One of Ireland's most respected soldiers has rejected a proposal that Irish troops should be used to plug the security gap left by a large-scale British Army withdrawal from south Armagh.
Retired Lt-Gen Gerry McMahon said the Irish Defence Forces would be unable to cope with the extra demands put on them by a massive scaling down of the British military presence in the most dangerous part of Northern Ireland. McMahon, who was chief-of-staff of the defence forces between 1995 and 1998, said such a commitment would mean Ireland closing down its United Nations peacekeeping operations and its commitment to the European Union's rapid reaction force.
Republicans are calling for widespread demilitarisation in south Armagh in return for further IRA moves to decommission its arsenal of illegal weapons.
But British Army commanders have warned Tony Blair that if they withdraw and troops or police are killed by dissident republicans as a result, it will be the Prime Minister, not the military, who must take responsibility.
McMahon also told The Observer he was confident Sinn Fein would decouple from the IRA as the price for entering a coalition government in the Republic.
At the end of last year Irish government officials suggested that if the British withdrew large numbers of troops and tore down hilltop spy posts in south Armagh, Dublin would deploy extra soldiers on the Co Louth side of the border.
McMahon, however, said that with 8,500 full-time troops, Ireland had one of the smallest armed forces in the EU. Despite spending less on defence than almost any other European country, the Irish forces had relatively large commitments to UN peacekeeping from East Timor to Kosovo and Lebanon.
'We have three battalions and one armoured squadron stretched along the border. There is a virtual brigade there and I think that is quite sufficient for the job we are currently doing,' he said.
'The army certainly can't move into south Armagh because it's still UK territory and that's where all the action is. And if we were given extra commitments on the border, the only way we could do that is to shift our troops away from UN peace keeping missions and re-think our proposed role in the EU's rapid reaction force. At present we could not plug the gap. The numbers are just not there,' he said.
The general, who served in the Irish Defence Forces for almost half a century, poured scorn on the Dublin government's new Defence White Paper, particularly its assertion that armed republican violence north of the border was over.
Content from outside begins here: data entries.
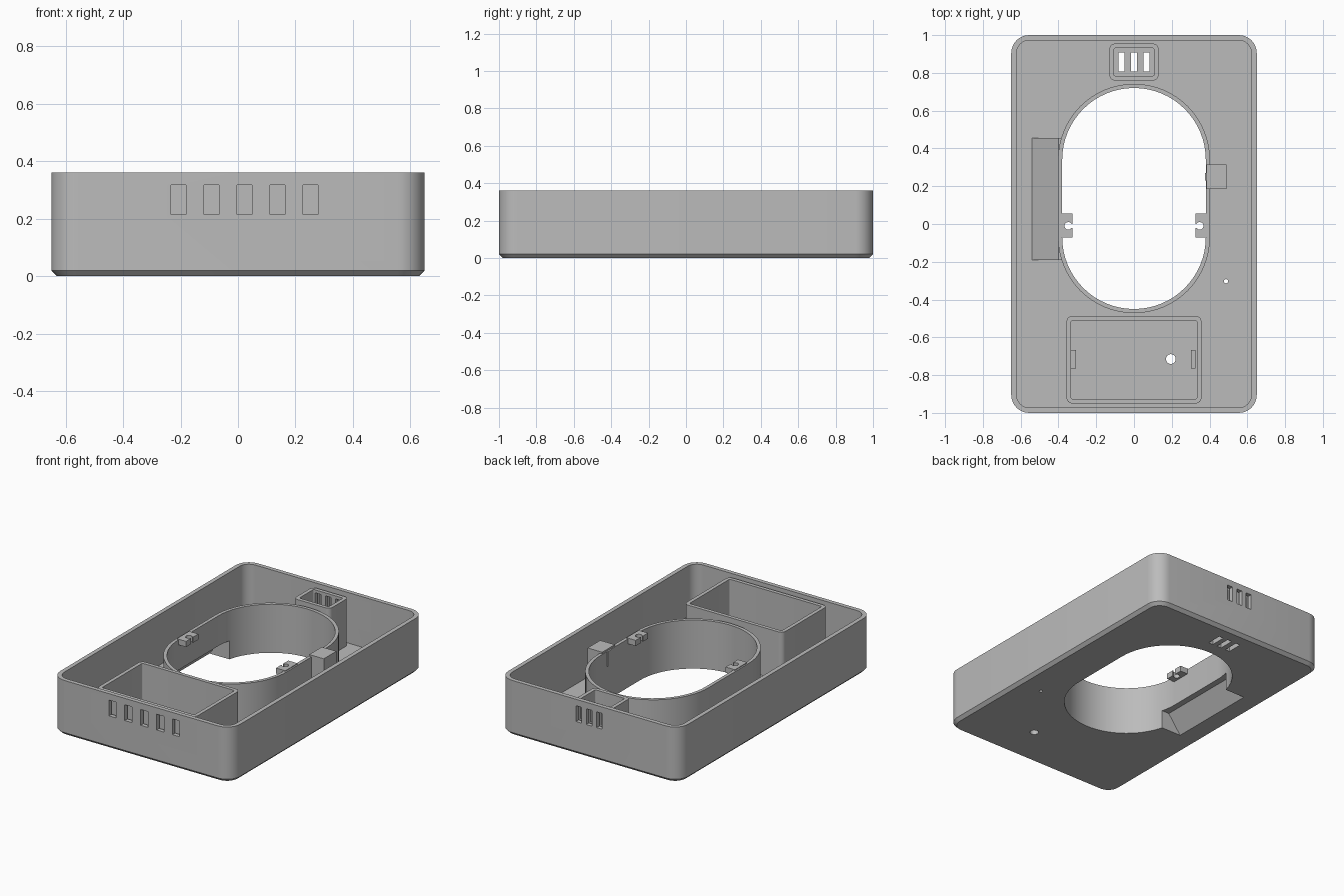
import bpy, bmesh, math

if "Cube" in bpy.data.objects:
    bpy.data.objects.remove(bpy.data.objects["Cube"])

FLOOR, TOP, RING_TOP = 0.03, 0.36, 0.317

grey = bpy.data.materials.new("plain grey")
grey.diffuse_color = (0.5, 0.5, 0.5, 1)
grey.use_nodes = True
grey.node_tree.nodes["Principled BSDF"].inputs["Base Color"].default_value = grey.diffuse_color


def rounded(x0, x1, y0, y1, r, n=8):
    """Outline of a rounded rectangle, counter-clockwise."""
    pts = []
    corners = [(x1 - r, y1 - r), (x0 + r, y1 - r), (x0 + r, y0 + r), (x1 - r, y0 + r)]
    for q, (cx, cy) in enumerate(corners):
        for i in range(n + 1):
            a = math.pi / 2 * (q + i / n)
            pts.append((cx + r * math.cos(a), cy + r * math.sin(a)))
    return pts


def oval(r):
    """Stadium outline of the central opening."""
    pts = []
    for cy, start in ((0.34, 0), (-0.07, math.pi)):
        for i in range(33):
            a = start + math.pi * i / 32
            pts.append((r * math.cos(a), cy + r * math.sin(a)))
    return pts


def circle(x, y, r, n=24):
    return [(x + r * math.cos(2 * math.pi * i / n), y + r * math.sin(2 * math.pi * i / n))
            for i in range(n)]


def loft(name, loops, tube=False):
    """Bridge a list of (outline, z); cap the ends, or join them for a tube."""
    bm = bmesh.new()
    rows = [[bm.verts.new((x, y, z)) for x, y in pts] for pts, z in loops]
    pairs = list(zip(rows, rows[1:])) + ([(rows[-1], rows[0])] if tube else [])
    for a, b in pairs:
        for i in range(len(a)):
            j = (i + 1) % len(a)
            bm.faces.new((a[i], a[j], b[j], b[i]))
    if not tube:
        bm.faces.new(rows[0][::-1])
        bm.faces.new(rows[-1])
    bmesh.ops.recalc_face_normals(bm, faces=bm.faces)
    me = bpy.data.meshes.new(name)
    bm.to_mesh(me)
    bm.free()
    me.materials.append(grey)
    ob = bpy.data.objects.new(name, me)
    bpy.context.collection.objects.link(ob)
    return ob


def prism(name, pts, z0, z1):
    return loft(name, [(pts, z0), (pts, z1)])


def wall(name, outer, inner, z0, z1):
    return loft(name, [(outer, z0), (outer, z1), (inner, z1), (inner, z0)], tube=True)


def box(name, x0, x1, y0, y1, z0, z1):
    return prism(name, [(x0, y0), (x1, y0), (x1, y1), (x0, y1)], z0, z1)


def along_y(name, profile, y0, y1):
    """Extrude an (x, z) profile along y."""
    ob = prism(name, profile, y0, y1)
    for v in ob.data.vertices:
        x, z, y = v.co
        v.co = (x, y, z)
    ob.data.flip_normals()
    return ob


def cut(target, cutters):
    bpy.context.view_layer.objects.active = target
    for c in cutters:
        m = target.modifiers.new("cut", 'BOOLEAN')
        m.operation, m.solver, m.object = 'DIFFERENCE', 'EXACT', c
        bpy.ops.object.modifier_apply(modifier=m.name)


# Open case with chamfered bottom edge
shell = loft("case_shell", [
    (rounded(-0.63, 0.63, -0.98, 0.98, 0.075), 0),
    (rounded(-0.65, 0.65, -1, 1, 0.095), 0.02),
    (rounded(-0.65, 0.65, -1, 1, 0.095), TOP),
    (rounded(-0.622, 0.622, -0.972, 0.972, 0.067), TOP),
    (rounded(-0.622, 0.622, -0.972, 0.972, 0.067), FLOOR)])

# Walls standing on the floor
ring = wall("oval_ring", oval(0.402), oval(0.38), FLOOR, RING_TOP)
tray = wall("tray_wall", rounded(-0.357, 0.357, -0.95, -0.487, 0.03),
            rounded(-0.333, 0.333, -0.926, -0.511, 0.008), FLOOR, 0.345)
vent = wall("vent_wall", rounded(-0.13, 0.13, 0.76, 0.955, 0.03),
            rounded(-0.106, 0.106, 0.784, 0.931, 0.008), FLOOR, 0.337)

# Sloped cover over the finger recess
cover = along_y("recess_cover", [(-0.54, FLOOR), (-0.385, FLOOR), (-0.385, 0.16), (-0.40, 0.16)],
                -0.19, 0.455)

# Side block on the ring
block = box("side_block", 0.385, 0.49, 0.185, 0.315, FLOOR, 0.328)
lip = box("side_block_lip", 0.376, 0.39, 0.23, 0.27, 0.22, RING_TOP)

# Snap clips on both sides of the opening, with a round keyhole notch
clips = []
for side, s in (("left", -1), ("right", 1)):
    xs = sorted((s * 0.325, s * 0.392))
    clip = box(side + "_clip", *xs, -0.072, 0.055, 0.285, 0.322)
    xo = sorted((s * 0.31, s * 0.345))
    tools = [prism("notch_hole", circle(s * 0.348, -0.01, 0.02), 0.2, 0.4),
             box("notch_mouth", *xo, -0.02, 0.0, 0.2, 0.4)]
    cut(clip, tools)
    clips.append(clip)
    for t in tools:
        bpy.data.objects.remove(t)

# Small ribs inside the tray
ribs = [box("left_tray_rib", -0.335, -0.308, -0.765, -0.668, FLOOR, 0.10),
        box("right_tray_rib", 0.302, 0.335, -0.765, -0.668, FLOOR, 0.10)]
for r, side in zip(ribs, (1, -1)):
    for v in r.data.vertices:
        if side == -1 and v.co.x > 0.33:
            v.co.x = 0.325

# Openings: oval, round holes, floor and wall slots, finger recess
opening = prism("opening_cutter", oval(0.38), -0.1, 0.2)
holes = [prism("tray_hole_cutter", circle(0.195, -0.715, 0.026), -0.1, 0.2),
         prism("pin_hole_cutter", circle(0.487, -0.303, 0.011), -0.1, 0.2)]
for i in (-1, 0, 1):
    holes.append(box("floor_slot_cutter", i * 0.066 - 0.016, i * 0.066 + 0.016,
                     0.808, 0.908, -0.1, 0.1))
back = [box("back_slot_cutter", i * 0.074 - 0.02, i * 0.074 + 0.02, 0.91, 1.1, 0.215, 0.318)
        for i in (-1, 0, 1)]
front = [box("front_slot_cutter", 0.023 + i * 0.115 - 0.026, 0.023 + i * 0.115 + 0.026,
             -1.1, -0.96, 0.215, 0.318) for i in range(-2, 3)]
recess = along_y("recess_cutter", [(-0.5475, -0.05), (-0.30, -0.05), (-0.30, 0.12), (-0.42, 0.12)],
                 -0.17, 0.435)

cut(shell, [opening, recess] + holes + back + front)
cut(ring, [recess])
cut(cover, [recess])
cut(vent, back)
for c in [opening, recess] + holes + back + front:
    bpy.data.objects.remove(c)

# Smooth the rounded walls, keep the edges sharp
bpy.ops.object.select_all(action='DESELECT')
for ob in bpy.context.scene.objects:
    ob.select_set(True)
bpy.context.view_layer.objects.active = shell
bpy.ops.object.shade_smooth_by_angle(angle=math.radians(30))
'The military have been telling the politicians that it's not settled yet and that our troops are going to be needed there for a long time to come,' said McMahon.
The conflicting demands of domestic security or aid to the civil power, UN peacekeeping and plans to send an Irish battalion to the EU force were putting enormous strain on the military, he added.
The border between south Armagh and Louth has the most active and militant republicans in Ireland. During the Troubles the region was the most dangerous posting in the world for British troops. It is now a stronghold for the dissident republican terrorist group, the Real IRA, which launched its disastrous bomb attack on Omagh in August 1998 from that area.
McMahon said: 'If I was still chief-of-staff and the politicians asked me for more troops along the border I would tell them we don't have enough.'
As the prospect of an Irish general election this year becomes more likely, political leaders in the Republic are turning their attention to Sinn Fein's fortunes and the possibility of the IRA's political wing entering a coalition.
McMahon said the party would have to redefine its relationship with the IRA and declare sole allegiance to one army, the Irish Defence Forces, to enter a government. He was optimistic that this would eventually happen.
'I am convinced Sinn Fein will be pragmatic about this, in the same way that Fianna Fail was following the civil war. When Fianna Fail eventually came into the Dail and then government, they recognised the sole legitimacy of the Irish national army. These were people who were deadly enemies of the army only a few years before during the civil war.
'There is historical precedence for this, and I have no reason to think it will be any different this time,' he said.
Sinn Fein's desire to be in government on both sides of the border is tempered by the Republic's constitution, which Eamon de Valera drew up in 1936. It says that ministers, civil servants and soldiers must swear loyalty to the state's defence forces.
Bertie Ahern, the taoiseach, has also insisted that Sinn Fein must resolve its relationship with the IRA before it can enter any coalition with his party, Fianna Fail.